Usually, when it’s been a long time since I’ve last written, I end up so torn between speaking in long-term generalities and dealing with way-too-many overly-specific topics, that nothing effectual gets put into words. Even saying this now is a cautionary attempt to avoid either of those extremes… but I wouldn’t get my hopes up too high if I were you.
As things look now, my boss asked us to stay here for another year. Another year?!? A whole ‘nother year. I thought you guys were only going to be in Mongolia for a few months? So did we. But you guys hate the cold. We did. And we still do. But wasn’t work going really slowly? Why yes. Yes it was.
My boss’ vision is for us to build a network of contacts and a base of community involvement that sets a foundation for effective change, relational growth, and yes, at some point, even business contracts. And he wants us to do this while the local economy is running the other way. His goal is to be in places, as a business and as Christians, where everyone else is leaving, money is no longer coming in, and the economy is in need, not in boom. As such, I’ll be teaching English part time in the fall so that we can obtain year-long visas, and we’ll be needing to leave the country in a few weeks’ time in order to properly secure those visas.
To be honest, there was a range of emotion on both our parts, when we found out that, barring something monumental, we would be where we are now, with the jobs we have now, with the people we know now, for at least a year to come. Relief, in not having to move. Apprehension, in getting stuck. Prospect, in finally being able to personally invest in people. Uncertainty, and a fear of settling. Trust, in being so readily provided for. Apathy, in an unbending horizon and a sinking. ‘welp, this is it’. And honestly, each one of those emotions could and should be written out into a post of their own and expanded upon.
So much of our lives and our marriage has been characterized by fluidity; It’s a shock to the system to have this much of our lives planned at one time. It’s more than as if we’ve come to a halt, it’s as if we’ve come to a halt by impact. The adjustment to stability hasn’t been the easiest to ingest for either of us.
We’ve had to fight boredom and unproductiveness, too much time on our hands, apathy, lack of discipline, lack of community, even borderline depression. Unwelcome habits and petty squabbling. Loneliness and resurfacing insecurity. It’s hard to change from one perceived set of liberties and boundlessness to something altogether more rigid.
But there’s a wealth of opportunity and a whole new set of freedoms that we’re incredibly excited to experience. Friendships that last. Jobs that increase in pay, status, rapport, ease, familiarity. A chance to learn and actually use a language. Something to put on the resume that’s lasted for more than a month. A chance to talk about raising a family. More clothes than can fit in a backpack. Turning a place into a home. Consistent fellowship and even discipleship. An address.

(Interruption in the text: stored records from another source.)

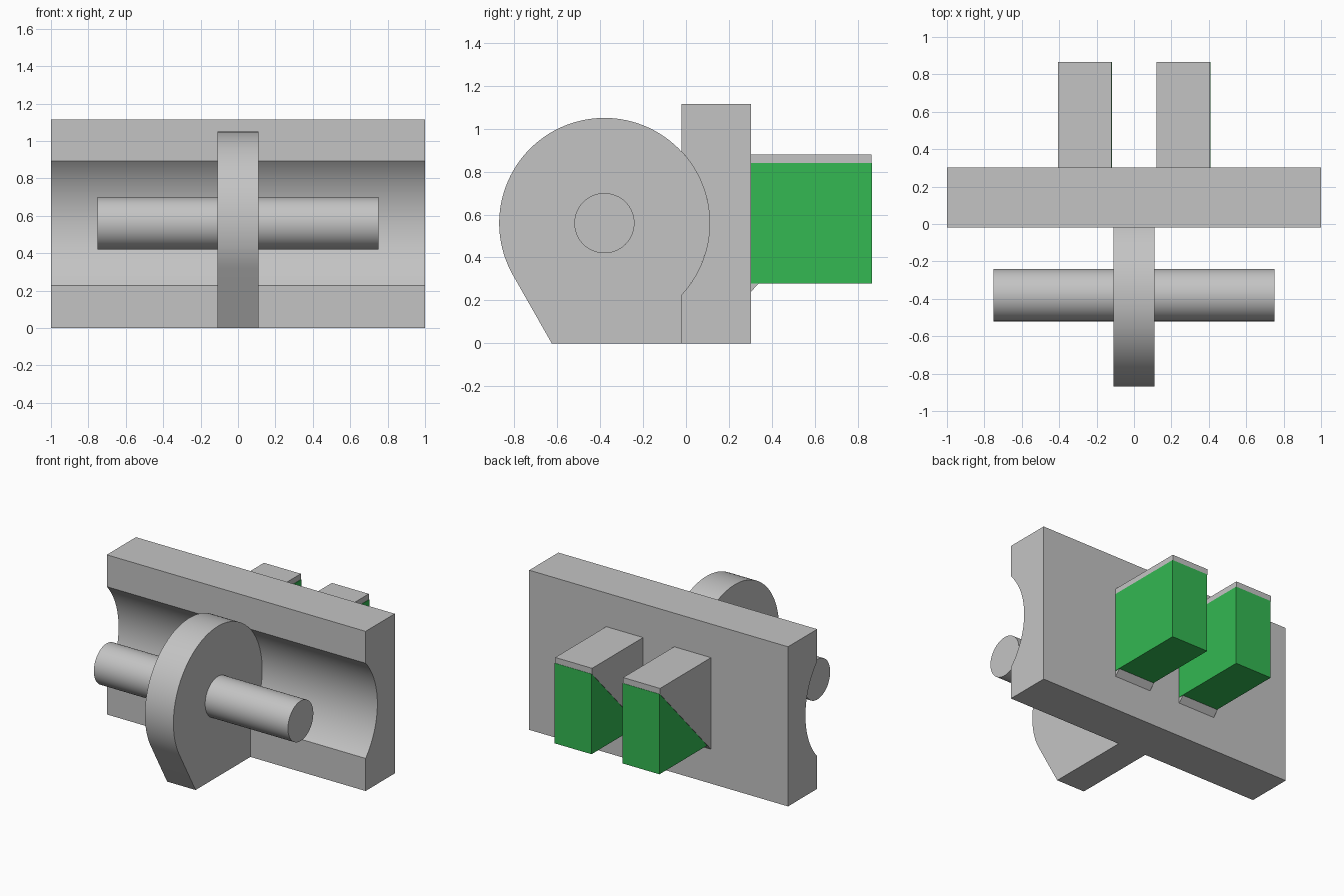
import bpy, bmesh, math

if "Cube" in bpy.data.objects:
    bpy.data.objects.remove(bpy.data.objects["Cube"])


def material(name, rgb):
    m = bpy.data.materials.new(name)
    m.diffuse_color = (*rgb, 1)
    m.use_nodes = True
    m.node_tree.nodes["Principled BSDF"].inputs["Base Color"].default_value = m.diffuse_color
    return m


GREY = material("light grey", (0.55, 0.55, 0.55))
GREEN = material("green", (0.033, 0.479, 0.084))

CY, CZ, R = -0.38, 0.56, 0.49      # wheel centre (y, z) and radius


def arc(radius, start, end, n):
    """Points (y, z) on an arc around the wheel centre, angles in degrees."""
    return [(CY + radius * math.cos(math.radians(start + (end - start) * i / n)),
             CZ + radius * math.sin(math.radians(start + (end - start) * i / n)))
            for i in range(n + 1)]


def extrude_x(name, profile, x0, x1, mat):
    """Extrude a (y, z) profile from x0 to x1."""
    bm = bmesh.new()
    face = bm.faces.new([bm.verts.new((x0, y, z)) for y, z in profile])
    geom = bmesh.ops.extrude_face_region(bm, geom=[face])["geom"]
    moved = [v for v in geom if isinstance(v, bmesh.types.BMVert)]
    bmesh.ops.translate(bm, verts=moved, vec=(x1 - x0, 0, 0))
    bmesh.ops.recalc_face_normals(bm, faces=bm.faces)
    mesh = bpy.data.meshes.new(name)
    bm.to_mesh(mesh)
    bm.free()
    mesh.materials.append(mat)
    obj = bpy.data.objects.new(name, mesh)
    bpy.context.collection.objects.link(obj)
    bpy.ops.object.select_all(action='DESELECT')
    obj.select_set(True)
    bpy.context.view_layer.objects.active = obj
    bpy.ops.object.shade_smooth_by_angle(angle=math.radians(25))
    return obj


FRONT, BACK, TOP = -0.02, 0.302, 1.115
half = math.degrees(math.acos((FRONT - CY) / R))   # where the groove meets the front

# Back plate with a round groove along its front
extrude_x("back_plate",
          [(FRONT, 0), (BACK, 0), (BACK, TOP), (FRONT, TOP)] + arc(R, half, -half, 32),
          -1, 1, GREY)

# Central disc with a tapering foot, seated in the groove
extrude_x("centre_disc",
          arc(R, -half, 210, 80) + [(-0.625, 0), (FRONT, 0)],
          -0.11, 0.11, GREY)

# Axle through the disc
extrude_x("axle", arc(0.14, 0, 360, 64)[:-1], -0.75, 0.75, GREY)

# Two rear brackets: grey wedges with green blocks set under them
END = 0.865
for side, x in (("left", -0.405), ("right", 0.12)):
    extrude_x(side + "_bracket",
              [(BACK, 0.24), (END, 0.84), (END, 0.88), (BACK, 0.88)],
              x, x + 0.285, GREY)
    extrude_x(side + "_block",
              [(BACK, 0.28), (END + 0.002, 0.28), (END + 0.002, 0.84), (BACK, 0.84)],
              x + 0.003, x + 0.288, GREEN)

We struggle now with real things. Compulsion and obsession. The pressure to perform in real jobs. Discernment and obedience. A discipline to invest. Balancing passion with desire with obligation with preference with need with wisdom. It’s very much as if we’ve run out of clear answers and obvious guidance. And all we can do is trust the Spirit of God in us to act on our behalf, and willfully subdue selfishness and impulsiveness when they come up.
We’ve been asked to battle with the question: why are you here? Of all the places, with all the jobs, in all the situations. With jobs you’re unsure of, with an uncertain purpose, with questionable fulfillment and a secular context and a not-too-high salary and a country you never intended to care for – why are you here?
And a part of our old, passionate, indulgent reckless seize-the-day self groans in protest at the answer that we’ve come up with, but we have a hard time ignoring such wise words, given to us by a passing preacher:
Impatience must be subdued by trust.
That in the end, we’re here because this is where the Lord has us. Is it everything we dreamed of, or hoped for, or imagined? No, not really. But we’re content, and even happy to oblige.
Maybe it’s part of growing up, or maybe it’s part of maturity, or even Christianity – but we’re finally at a place to not only accept, but to fight for where the Lord places us, in all its untapped opportunity.
We were warned, by this same pastor, that so many people wreck their lives, because they try to force things that aren’t ready to happen. And we can so be those people, if we’re not careful. That word subdue is so fitting for us, who can dash the world to pieces in a heartbeat, but can’t stand in one place long enough to finish a conversation.
So many people struggle with the ‘going’, the call to move, to pursue, to chase after, to self-realize. And we’re just not those people. For us, the call to trust comes with the call to discipline, to patience, to investment, to endurance, and that, no less, in the one fully-enduring city among one of the world’s last and proudest nomadic populations.